Exercise requirements:
Reproduce all lines of the listing below in which the word "bevel" occurs.

═══ Source information ═══

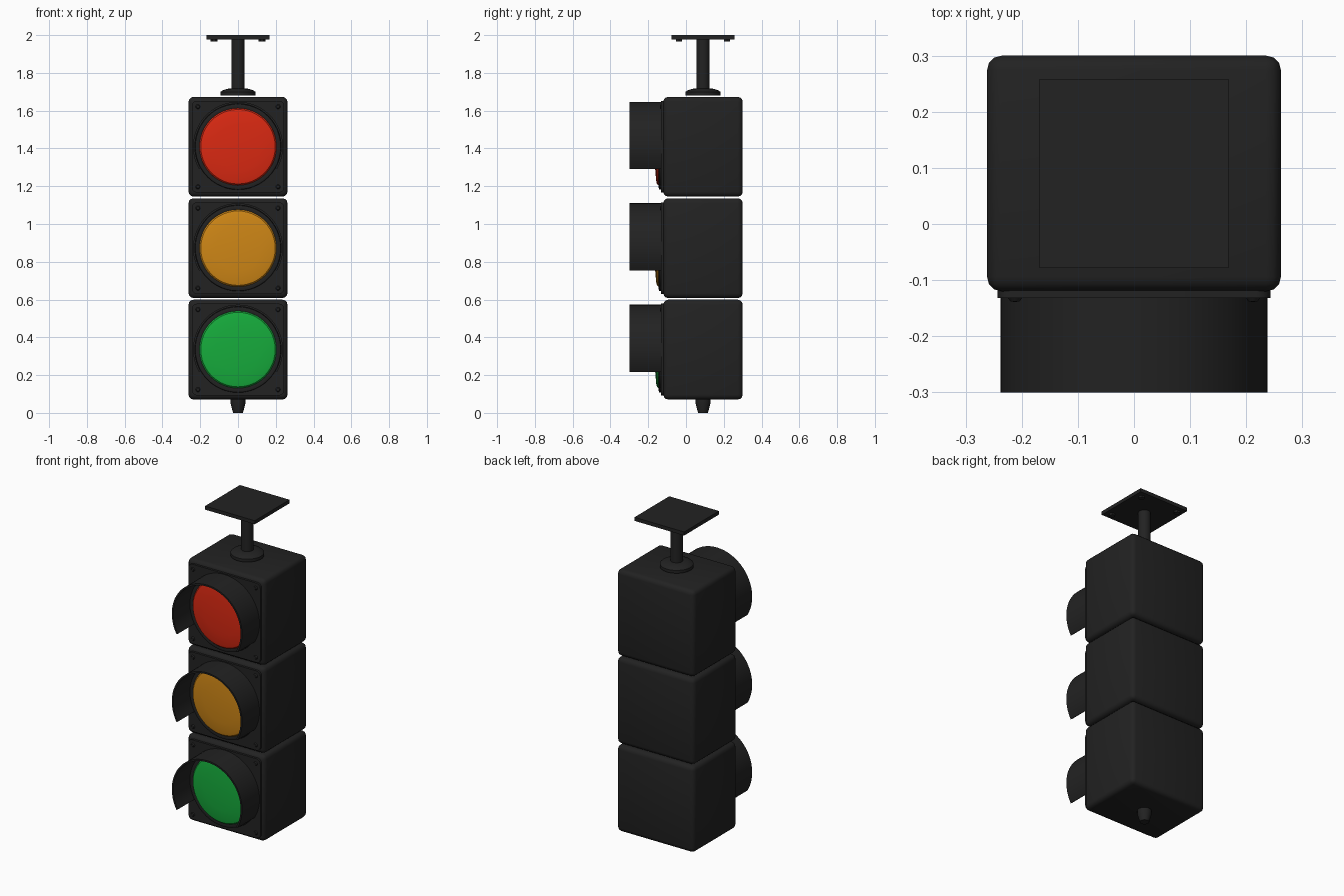
import bpy, bmesh, math
from mathutils import Matrix

if "Cube" in bpy.data.objects:
    bpy.data.objects.remove(bpy.data.objects["Cube"])


def material(name, rgb):
    m = bpy.data.materials.new(name)
    m.diffuse_color = (*rgb, 1)
    m.use_nodes = True
    m.node_tree.nodes["Principled BSDF"].inputs["Base Color"].default_value = m.diffuse_color
    return m


BLACK = material("black housing", (0.016, 0.016, 0.016))
RED = material("red lens", (0.70, 0.022, 0.006))
AMBER = material("amber lens", (0.62, 0.24, 0.008))
GREEN = material("green lens", (0.008, 0.41, 0.045))
MOUNT_Y = 0.09


def finish(name, bm, mat, angle=35):
    bmesh.ops.recalc_face_normals(bm, faces=bm.faces)
    me = bpy.data.meshes.new(name)
    bm.to_mesh(me)
    bm.free()
    ob = bpy.data.objects.new(name, me)
    bpy.context.collection.objects.link(ob)
    me.materials.append(mat)
    bpy.ops.object.select_all(action='DESELECT')
    bpy.context.view_layer.objects.active = ob
    ob.select_set(True)
    bpy.ops.object.shade_smooth_by_angle(angle=math.radians(angle))
    return ob


def box(name, lo, hi, mat, bevel=0, segments=3, only_y=False):
    bm = bmesh.new()
    size = [b - a for a, b in zip(lo, hi)]
    mid = [(a + b) / 2 for a, b in zip(lo, hi)]
    bmesh.ops.create_cube(bm, size=1, matrix=Matrix.Translation(mid) @ Matrix.Diagonal((*size, 1)))
    if bevel:
        edges = [e for e in bm.edges
                 if not only_y or abs(e.verts[0].co.y - e.verts[1].co.y) > 1e-4]
        bmesh.ops.bevel(bm, geom=edges, offset=bevel, segments=segments,
                        profile=0.5, affect='EDGES')
    return finish(name, bm, mat)


def lathe(name, profile, origin, mat, along_y=False, steps=48):
    """Spin (radius, height) points around z, or around -y when along_y."""
    bm = bmesh.new()
    verts = [bm.verts.new((r, 0, h)) for r, h in profile]
    edges = [bm.edges.new(pair) for pair in zip(verts, verts[1:])]
    bmesh.ops.spin(bm, geom=verts + edges, cent=(0, 0, 0), axis=(0, 0, 1),
                   angle=math.tau, steps=steps)
    bmesh.ops.remove_doubles(bm, verts=bm.verts, dist=1e-5)
    turn = Matrix.Rotation(math.pi / 2, 4, 'X') if along_y else Matrix()
    bmesh.ops.transform(bm, matrix=Matrix.Translation(origin) @ turn, verts=bm.verts)
    return finish(name, bm, mat)


def visor(name, z, mat, r_out=0.238, r_in=0.228, back=-0.125, front=-0.30, steps=40):
    """Open hood: a 240 degree arc of a thin tube."""
    bm = bmesh.new()
    rings = []
    for i in range(steps + 1):
        a = math.radians(-30 + 240 * i / steps)
        rings.append([bm.verts.new((r * math.cos(a), y, z + r * math.sin(a)))
                      for r, y in ((r_out, back), (r_out, front), (r_in, front), (r_in, back))])
    for p, q in zip(rings, rings[1:]):
        for k in range(4):
            bm.faces.new((p[k], p[(k + 1) % 4], q[(k + 1) % 4], q[k]))
    bm.faces.new(rings[0])
    bm.faces.new(rings[-1])
    return finish(name, bm, mat)


# Three stacked signal sections
for label, z, lens in (("green", 0.335, GREEN), ("amber", 0.872, AMBER), ("red", 1.409, RED)):
    box(label + "_housing", (-0.262, -0.12, z - 0.264), (0.262, 0.30, z + 0.264), BLACK, 0.026)
    box(label + "_door", (-0.243, -0.132, z - 0.243), (0.243, -0.115, z + 0.243),
        BLACK, 0.025, only_y=True)
    # Ring holding the lens
    lathe(label + "_lens_ring", [(0.229, 0.125), (0.226, 0.142), (0.212, 0.146), (0.200, 0.142),
                                 (0.200, 0.125)], (0, 0, z), BLACK, True)
    # Domed lens
    lathe(label + "_lens", [(0.205, 0.125), (0.204, 0.146), (0.197, 0.154), (0.18, 0.158),
                            (0.12, 0.163), (0.06, 0.166), (0, 0.167)], (0, 0, z), lens, True)
    visor(label + "_visor", z, BLACK)
    # Corner screws on the door
    for sx in (-1, 1):
        for sz in (-1, 1):
            lathe(label + "_door_screw", [(0.014, 0.13), (0.008, 0.138), (0, 0.139)],
                  (sx * 0.212, 0, z + sz * 0.212), BLACK, True, 12)

# Hanger: flange, pole, ceiling plate and bolts
lathe("flange", [(0, 1.681), (0.093, 1.681), (0.093, 1.699), (0.085, 1.706), (0.06, 1.715),
                 (0.036, 1.718), (0, 1.718)], (0, MOUNT_Y, 0), BLACK)
lathe("pole", [(0, 1.70), (0.035, 1.70), (0.035, 1.985), (0, 1.985)], (0, MOUNT_Y, 0), BLACK, steps=32)
box("ceiling_plate", (-0.168, MOUNT_Y - 0.168, 1.978), (0.168, MOUNT_Y + 0.168, 2.0), BLACK)
for sx in (-1, 1):
    for sy in (-1, 1):
        lathe("plate_bolt", [(0, 1.967), (0.018, 1.967), (0.018, 1.98), (0, 1.98)],
              (sx * 0.127, MOUNT_Y + sy * 0.127, 0), BLACK, steps=6)

# Tapered fitting under the lowest section
lathe("bottom_fitting", [(0, 0), (0.026, 0), (0.04, 0.052), (0.04, 0.075), (0, 0.075)],
      (0, MOUNT_Y, 0), BLACK, steps=32)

═══

Answer for this exercise:
def box(name, lo, hi, mat, bevel=0, segments=3, only_y=False):
    if bevel:
        bmesh.ops.bevel(bm, geom=edges, offset=bevel, segments=segments,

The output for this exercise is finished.